- _DIRECTIONS FOR THIS TASK_: In the entries below, how many lines contain the string "profile"? Give the number by itself.

- _Records from a collection_:
== Segment start ==
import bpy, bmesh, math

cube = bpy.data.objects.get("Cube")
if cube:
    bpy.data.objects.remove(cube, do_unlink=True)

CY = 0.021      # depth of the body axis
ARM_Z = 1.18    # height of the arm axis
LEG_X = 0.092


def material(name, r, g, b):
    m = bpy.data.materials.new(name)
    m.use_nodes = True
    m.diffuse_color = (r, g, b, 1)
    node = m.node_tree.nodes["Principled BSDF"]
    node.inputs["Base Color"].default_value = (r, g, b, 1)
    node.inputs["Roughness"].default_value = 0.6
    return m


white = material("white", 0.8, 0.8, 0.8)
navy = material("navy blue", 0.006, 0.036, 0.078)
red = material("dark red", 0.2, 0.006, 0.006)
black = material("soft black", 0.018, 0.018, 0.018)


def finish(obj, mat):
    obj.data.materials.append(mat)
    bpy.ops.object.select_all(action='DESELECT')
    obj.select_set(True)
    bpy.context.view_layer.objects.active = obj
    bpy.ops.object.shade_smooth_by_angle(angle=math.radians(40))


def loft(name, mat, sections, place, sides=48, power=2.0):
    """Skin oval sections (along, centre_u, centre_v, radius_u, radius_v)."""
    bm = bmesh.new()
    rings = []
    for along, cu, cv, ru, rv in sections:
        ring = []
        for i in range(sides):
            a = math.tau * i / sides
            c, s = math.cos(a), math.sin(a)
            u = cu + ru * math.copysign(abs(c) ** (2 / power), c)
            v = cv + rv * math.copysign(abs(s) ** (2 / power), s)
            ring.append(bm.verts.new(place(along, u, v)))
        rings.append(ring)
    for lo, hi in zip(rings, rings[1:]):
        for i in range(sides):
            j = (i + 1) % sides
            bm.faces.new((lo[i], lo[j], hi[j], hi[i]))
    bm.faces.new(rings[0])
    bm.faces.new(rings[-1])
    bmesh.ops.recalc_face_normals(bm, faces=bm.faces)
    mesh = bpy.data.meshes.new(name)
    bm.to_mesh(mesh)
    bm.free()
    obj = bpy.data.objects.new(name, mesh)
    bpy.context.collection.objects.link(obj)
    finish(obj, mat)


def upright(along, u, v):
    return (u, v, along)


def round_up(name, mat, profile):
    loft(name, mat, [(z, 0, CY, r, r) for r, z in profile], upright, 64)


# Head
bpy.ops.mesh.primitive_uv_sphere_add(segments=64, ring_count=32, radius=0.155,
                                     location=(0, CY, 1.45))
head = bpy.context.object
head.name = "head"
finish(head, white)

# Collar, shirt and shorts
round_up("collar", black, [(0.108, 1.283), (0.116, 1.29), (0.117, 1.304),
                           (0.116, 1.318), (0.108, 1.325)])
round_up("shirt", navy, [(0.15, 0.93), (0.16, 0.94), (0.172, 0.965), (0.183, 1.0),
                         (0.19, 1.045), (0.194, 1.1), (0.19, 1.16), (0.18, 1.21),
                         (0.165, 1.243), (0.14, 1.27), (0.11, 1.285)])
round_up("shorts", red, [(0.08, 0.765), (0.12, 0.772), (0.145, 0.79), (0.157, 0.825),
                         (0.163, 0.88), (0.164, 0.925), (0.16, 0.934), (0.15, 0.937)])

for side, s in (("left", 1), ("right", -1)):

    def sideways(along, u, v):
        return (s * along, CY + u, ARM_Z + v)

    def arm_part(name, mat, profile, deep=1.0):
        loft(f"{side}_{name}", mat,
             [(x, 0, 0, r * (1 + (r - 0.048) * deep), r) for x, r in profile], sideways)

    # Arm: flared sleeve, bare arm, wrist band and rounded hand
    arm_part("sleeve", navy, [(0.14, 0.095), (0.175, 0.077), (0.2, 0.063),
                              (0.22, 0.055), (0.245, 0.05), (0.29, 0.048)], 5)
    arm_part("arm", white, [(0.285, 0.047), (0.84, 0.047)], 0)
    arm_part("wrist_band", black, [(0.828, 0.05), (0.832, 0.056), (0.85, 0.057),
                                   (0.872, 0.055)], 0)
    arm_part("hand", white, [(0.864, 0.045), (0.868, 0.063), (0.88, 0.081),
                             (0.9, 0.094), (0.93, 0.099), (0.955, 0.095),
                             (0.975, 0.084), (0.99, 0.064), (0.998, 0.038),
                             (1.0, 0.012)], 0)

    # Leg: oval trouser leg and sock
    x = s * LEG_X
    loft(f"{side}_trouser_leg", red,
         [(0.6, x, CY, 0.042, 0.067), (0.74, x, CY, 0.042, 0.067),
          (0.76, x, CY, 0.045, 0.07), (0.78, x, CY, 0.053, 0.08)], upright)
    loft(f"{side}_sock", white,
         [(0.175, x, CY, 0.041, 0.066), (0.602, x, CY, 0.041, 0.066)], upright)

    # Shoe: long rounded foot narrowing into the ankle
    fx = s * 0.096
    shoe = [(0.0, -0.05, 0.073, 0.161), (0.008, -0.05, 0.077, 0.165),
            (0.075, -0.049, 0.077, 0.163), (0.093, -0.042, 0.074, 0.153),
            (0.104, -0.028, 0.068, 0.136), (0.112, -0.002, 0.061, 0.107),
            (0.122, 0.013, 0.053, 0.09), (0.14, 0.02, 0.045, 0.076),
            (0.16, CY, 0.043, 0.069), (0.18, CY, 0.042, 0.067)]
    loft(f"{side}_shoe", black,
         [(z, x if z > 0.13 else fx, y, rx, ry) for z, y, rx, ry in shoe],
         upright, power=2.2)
== Segment end ==
- _ANSWER BOX_: 4